Lacking finishing touch: The Ravens' defense is among the league's best when it comes to the first three quarters. It's the fourth quarter that has been the problem. The inability to get the other offense off the field nearly cost the Ravens on Sunday, when the Vikings scored three touchdowns in the fourth quarter. In the past five games, the Ravens have allowed 54 points in the fourth quarter. Only three teams -- the Detroit Lions, Cleveland Browns and Minnesota Vikings -- have allowed more in the fourth quarter during that span. It's a bizarre trend for a defense that has given up a total of 32 points in the first three quarters of those five games.

Perfect end zone target: The Ravens' best rookie is an undrafted one. Wide receiver Marlon Brown scored the game-winning touchdown when he caught a 9-yard pass in the back of the end zone with four seconds left in the game. Brown has not only been the Ravens' top red zone target, but he's also been No. 1 in the end zone. Joe Flacco is now 4-of-4 targeting Brown in the end zone this season, according to ESPN Stats & Information. No other Ravens receiver has more than three end zone receptions. Brown's six touchdowns this season are the second-most by a rookie in Ravens history and are one away from tying Torrey Smith's team record (he had seven in 2011). Not bad for a player who wasn't among the 28 wide receivers selected in the 2013 draft.

Upon Further Review: Browns Week 14

December, 9, 2013
An examination of four hot issues from the Cleveland Browns' 27-26 loss to the New England Patriots:

What they said: The two penalty flags thrown against the Browns late in Sunday’s loss drew a lot of ire from the fans, and some grumbling from the team. Paul Kruger said both calls were “terrible,” and coach Rob Chudzinski said he disagreed but added: “At the end of the day, it doesn’t really matter what I think.” Of the hit on Julian Edelman in the back of the end zone, Jordan Poyer said he hit Edelman shoulder to shoulder and added, “Any time the refs see the defender go high, I guess they’re going to throw the flag.” Of the 29-yard pass interference call that set up New England’s game-winning score, Leon McFadden simply said, “I thought it wasn’t pass interference.”
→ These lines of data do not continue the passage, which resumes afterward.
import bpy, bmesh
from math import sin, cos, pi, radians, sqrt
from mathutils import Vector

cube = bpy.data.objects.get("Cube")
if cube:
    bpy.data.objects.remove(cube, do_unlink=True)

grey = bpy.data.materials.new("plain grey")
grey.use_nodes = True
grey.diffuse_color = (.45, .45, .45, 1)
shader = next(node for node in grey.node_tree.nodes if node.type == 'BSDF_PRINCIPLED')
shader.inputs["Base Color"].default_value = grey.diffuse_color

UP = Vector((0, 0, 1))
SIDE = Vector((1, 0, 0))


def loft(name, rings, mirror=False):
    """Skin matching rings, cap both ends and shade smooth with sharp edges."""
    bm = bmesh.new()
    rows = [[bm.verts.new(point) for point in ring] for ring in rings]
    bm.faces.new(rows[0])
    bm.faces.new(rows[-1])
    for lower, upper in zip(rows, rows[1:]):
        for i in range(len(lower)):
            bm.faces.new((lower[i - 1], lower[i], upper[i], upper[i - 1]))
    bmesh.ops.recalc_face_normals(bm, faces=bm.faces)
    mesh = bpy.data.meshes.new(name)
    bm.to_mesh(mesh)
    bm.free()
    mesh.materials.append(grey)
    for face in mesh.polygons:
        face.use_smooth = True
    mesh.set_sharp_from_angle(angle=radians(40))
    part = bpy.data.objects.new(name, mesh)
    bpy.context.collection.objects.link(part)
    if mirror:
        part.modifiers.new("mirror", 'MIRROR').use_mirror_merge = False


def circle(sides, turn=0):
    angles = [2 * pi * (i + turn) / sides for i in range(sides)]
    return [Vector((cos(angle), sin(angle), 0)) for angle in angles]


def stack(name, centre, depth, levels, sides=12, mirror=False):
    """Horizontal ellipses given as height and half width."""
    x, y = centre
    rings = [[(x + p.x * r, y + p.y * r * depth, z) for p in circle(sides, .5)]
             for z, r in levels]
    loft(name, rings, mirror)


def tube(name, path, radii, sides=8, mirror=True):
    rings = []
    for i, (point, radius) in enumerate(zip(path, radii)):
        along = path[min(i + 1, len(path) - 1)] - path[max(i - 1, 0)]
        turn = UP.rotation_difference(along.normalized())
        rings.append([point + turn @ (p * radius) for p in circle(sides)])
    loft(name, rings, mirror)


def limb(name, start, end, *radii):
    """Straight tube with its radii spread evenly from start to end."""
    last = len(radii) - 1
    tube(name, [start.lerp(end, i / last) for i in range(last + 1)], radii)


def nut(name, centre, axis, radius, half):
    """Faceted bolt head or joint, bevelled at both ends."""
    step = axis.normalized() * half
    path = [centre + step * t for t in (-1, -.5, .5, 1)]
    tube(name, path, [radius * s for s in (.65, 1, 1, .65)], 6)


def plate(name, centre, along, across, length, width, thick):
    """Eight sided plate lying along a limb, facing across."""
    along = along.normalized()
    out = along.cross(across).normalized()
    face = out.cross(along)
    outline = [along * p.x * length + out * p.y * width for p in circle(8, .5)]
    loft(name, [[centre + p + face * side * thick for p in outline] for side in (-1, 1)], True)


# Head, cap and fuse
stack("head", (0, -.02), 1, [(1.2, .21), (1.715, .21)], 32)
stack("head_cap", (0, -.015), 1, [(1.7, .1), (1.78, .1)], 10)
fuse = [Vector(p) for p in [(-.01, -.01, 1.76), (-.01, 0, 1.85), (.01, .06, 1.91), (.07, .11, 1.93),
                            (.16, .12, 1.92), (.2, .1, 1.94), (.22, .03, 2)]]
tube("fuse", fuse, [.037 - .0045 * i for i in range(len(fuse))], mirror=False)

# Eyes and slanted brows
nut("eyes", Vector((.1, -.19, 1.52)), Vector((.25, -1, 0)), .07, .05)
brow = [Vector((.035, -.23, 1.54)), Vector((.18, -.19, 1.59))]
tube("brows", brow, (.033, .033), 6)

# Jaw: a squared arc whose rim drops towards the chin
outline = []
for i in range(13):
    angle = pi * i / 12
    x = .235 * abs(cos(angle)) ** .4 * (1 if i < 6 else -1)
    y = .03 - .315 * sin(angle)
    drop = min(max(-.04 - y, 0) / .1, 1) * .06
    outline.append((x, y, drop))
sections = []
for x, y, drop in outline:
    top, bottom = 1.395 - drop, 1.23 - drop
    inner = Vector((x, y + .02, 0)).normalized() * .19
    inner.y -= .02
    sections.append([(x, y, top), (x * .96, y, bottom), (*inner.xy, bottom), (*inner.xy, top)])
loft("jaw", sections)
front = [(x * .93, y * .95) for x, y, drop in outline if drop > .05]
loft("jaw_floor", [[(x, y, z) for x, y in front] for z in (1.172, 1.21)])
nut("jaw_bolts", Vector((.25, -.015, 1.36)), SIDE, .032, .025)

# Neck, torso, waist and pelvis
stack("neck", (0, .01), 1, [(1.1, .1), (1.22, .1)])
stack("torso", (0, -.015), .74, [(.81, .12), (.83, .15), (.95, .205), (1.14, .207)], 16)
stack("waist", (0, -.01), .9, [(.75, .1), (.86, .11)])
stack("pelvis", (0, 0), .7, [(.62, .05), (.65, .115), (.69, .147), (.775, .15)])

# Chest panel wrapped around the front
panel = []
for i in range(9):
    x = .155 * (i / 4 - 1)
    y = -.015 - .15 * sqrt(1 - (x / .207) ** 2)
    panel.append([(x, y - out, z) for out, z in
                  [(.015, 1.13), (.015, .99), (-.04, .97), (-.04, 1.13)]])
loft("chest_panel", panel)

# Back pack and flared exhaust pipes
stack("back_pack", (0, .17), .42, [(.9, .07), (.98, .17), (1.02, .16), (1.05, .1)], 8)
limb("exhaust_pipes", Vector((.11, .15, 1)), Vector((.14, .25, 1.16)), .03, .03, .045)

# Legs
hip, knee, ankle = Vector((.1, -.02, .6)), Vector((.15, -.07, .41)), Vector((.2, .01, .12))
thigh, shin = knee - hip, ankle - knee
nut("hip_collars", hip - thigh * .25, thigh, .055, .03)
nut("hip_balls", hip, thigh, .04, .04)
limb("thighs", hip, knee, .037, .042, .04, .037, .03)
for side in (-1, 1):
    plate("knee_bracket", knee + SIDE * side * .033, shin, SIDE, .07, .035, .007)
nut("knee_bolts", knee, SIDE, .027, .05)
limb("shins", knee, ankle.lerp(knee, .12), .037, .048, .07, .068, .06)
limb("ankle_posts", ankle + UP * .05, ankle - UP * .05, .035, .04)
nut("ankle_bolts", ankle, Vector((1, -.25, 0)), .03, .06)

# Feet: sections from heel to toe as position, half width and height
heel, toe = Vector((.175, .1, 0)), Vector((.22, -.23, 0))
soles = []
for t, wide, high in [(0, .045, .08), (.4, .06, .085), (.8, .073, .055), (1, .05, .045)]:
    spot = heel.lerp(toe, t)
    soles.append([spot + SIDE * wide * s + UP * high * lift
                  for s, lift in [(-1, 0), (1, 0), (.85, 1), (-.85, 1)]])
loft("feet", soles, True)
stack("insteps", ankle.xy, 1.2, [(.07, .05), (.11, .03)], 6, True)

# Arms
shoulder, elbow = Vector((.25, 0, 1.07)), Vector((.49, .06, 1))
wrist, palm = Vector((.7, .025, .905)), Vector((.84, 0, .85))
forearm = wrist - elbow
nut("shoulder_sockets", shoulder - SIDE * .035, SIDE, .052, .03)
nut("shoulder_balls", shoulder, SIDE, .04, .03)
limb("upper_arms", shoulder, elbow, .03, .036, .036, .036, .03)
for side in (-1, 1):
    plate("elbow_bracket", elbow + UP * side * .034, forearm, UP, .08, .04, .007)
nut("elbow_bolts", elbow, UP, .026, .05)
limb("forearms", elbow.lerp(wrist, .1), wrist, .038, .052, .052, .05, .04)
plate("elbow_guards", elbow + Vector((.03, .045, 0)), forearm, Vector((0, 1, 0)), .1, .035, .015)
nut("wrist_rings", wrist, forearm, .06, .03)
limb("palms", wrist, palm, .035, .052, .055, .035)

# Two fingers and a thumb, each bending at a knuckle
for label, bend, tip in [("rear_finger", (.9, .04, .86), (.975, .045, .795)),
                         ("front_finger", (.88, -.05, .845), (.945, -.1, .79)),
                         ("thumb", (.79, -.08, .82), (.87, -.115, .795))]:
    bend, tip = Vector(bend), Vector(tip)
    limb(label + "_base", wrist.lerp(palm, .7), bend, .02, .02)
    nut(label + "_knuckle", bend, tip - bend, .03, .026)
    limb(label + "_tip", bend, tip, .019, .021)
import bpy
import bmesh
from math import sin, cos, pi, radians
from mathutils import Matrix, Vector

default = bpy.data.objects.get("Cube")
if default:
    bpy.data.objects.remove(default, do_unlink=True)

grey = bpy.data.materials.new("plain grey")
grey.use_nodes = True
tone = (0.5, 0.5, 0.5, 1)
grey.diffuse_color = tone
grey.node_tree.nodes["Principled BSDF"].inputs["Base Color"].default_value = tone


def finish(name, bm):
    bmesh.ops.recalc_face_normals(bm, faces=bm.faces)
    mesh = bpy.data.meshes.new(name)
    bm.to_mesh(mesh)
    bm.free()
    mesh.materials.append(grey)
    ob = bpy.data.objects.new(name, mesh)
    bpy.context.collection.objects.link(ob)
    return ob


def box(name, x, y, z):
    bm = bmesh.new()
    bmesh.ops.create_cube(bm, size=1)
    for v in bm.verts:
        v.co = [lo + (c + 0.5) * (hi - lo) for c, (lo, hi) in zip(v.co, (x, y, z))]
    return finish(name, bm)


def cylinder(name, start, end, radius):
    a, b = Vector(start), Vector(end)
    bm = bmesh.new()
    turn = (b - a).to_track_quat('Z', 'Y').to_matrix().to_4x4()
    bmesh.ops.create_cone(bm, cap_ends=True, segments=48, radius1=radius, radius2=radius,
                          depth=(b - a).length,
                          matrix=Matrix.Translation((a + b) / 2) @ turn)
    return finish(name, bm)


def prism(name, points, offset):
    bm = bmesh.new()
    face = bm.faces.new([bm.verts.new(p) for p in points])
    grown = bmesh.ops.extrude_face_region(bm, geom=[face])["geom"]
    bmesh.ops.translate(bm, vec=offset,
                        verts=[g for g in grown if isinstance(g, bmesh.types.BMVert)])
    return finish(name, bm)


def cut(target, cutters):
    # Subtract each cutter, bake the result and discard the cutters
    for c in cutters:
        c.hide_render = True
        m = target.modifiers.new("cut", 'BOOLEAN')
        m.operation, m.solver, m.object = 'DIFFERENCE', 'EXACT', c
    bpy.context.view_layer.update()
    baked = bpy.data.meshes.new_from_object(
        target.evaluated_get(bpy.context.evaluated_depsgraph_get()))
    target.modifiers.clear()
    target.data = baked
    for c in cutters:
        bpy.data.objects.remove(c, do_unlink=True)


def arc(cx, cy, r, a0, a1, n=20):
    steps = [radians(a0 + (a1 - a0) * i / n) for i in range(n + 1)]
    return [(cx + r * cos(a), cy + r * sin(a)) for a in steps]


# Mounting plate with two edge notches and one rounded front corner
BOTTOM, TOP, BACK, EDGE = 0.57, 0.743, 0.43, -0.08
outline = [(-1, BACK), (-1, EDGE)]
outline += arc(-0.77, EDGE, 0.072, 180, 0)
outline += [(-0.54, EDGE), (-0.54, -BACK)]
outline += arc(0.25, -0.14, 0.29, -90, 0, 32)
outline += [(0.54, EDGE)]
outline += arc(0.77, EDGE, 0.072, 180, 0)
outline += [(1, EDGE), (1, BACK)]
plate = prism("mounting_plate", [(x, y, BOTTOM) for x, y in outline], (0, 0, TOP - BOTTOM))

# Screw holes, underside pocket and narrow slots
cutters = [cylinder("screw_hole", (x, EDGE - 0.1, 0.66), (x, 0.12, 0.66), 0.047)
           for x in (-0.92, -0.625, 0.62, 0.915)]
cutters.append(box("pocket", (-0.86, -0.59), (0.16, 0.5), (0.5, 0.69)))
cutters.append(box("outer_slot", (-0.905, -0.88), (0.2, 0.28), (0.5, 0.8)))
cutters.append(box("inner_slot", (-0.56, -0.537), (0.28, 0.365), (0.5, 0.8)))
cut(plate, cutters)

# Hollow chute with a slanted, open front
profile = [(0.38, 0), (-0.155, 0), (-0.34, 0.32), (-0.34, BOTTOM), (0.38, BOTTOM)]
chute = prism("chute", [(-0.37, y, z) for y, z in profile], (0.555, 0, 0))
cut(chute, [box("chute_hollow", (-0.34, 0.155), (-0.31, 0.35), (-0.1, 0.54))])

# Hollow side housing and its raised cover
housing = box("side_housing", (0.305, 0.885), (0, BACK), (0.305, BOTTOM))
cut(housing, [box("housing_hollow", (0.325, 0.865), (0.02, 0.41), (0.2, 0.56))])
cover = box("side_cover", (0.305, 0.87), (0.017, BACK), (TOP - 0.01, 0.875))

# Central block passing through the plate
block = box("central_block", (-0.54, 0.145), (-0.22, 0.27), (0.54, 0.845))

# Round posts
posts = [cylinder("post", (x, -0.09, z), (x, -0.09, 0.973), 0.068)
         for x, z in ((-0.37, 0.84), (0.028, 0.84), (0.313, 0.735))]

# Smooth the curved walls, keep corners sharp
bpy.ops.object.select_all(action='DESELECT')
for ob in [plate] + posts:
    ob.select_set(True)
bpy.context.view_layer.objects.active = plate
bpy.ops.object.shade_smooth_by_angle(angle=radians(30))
Onside kick: The Patriots also were able to recover an onside kick with one minute left when Fozzy Whittaker hit the ball first and didn’t recover it. Whittaker said he wasn’t trying to recover the ball, just block kicker Stephen Gostkowski so one of his teammates could get to the ball. Whittaker thought Gostkowski touched the ball before it went 10 yards. “We were outnumbered on that play and so really it was just going in there trying to hit somebody off so we could still have a shot to get it,” Whittaker said. “I wasn’t trying to field it or anything like that. I was just trying to get other people out of the way. The referee saw, I guess it hit me ... I don’t know.”

Strong showing: Lost in the loss was another huge game from Josh Gordon and perhaps a more impressive game from Jason Campbell, who had a 116.8 rating after throwing for 391 yards and three touchdowns -- after he practiced at full speed just one day. He also picked up yards on the ground, reconfirming he didn’t run against Cincinnati because of his injured ribs. Campbell’s game was reminiscent of the way he played against Baltimore and Kansas City.

Cundiff short: Campbell also got the Browns into position to at least try a long field goal to win. Campbell drove the Browns 30 yards in 30 seconds, and Billy Cundiff tried a 57-yard field goal on a play that started with one second on the clock. His range pregame was 52 or 53, so the kick was a long shot. It was on target, but just short. “If I could have that ball the rest of the year for every kick, I would be happy,” Cundiff said.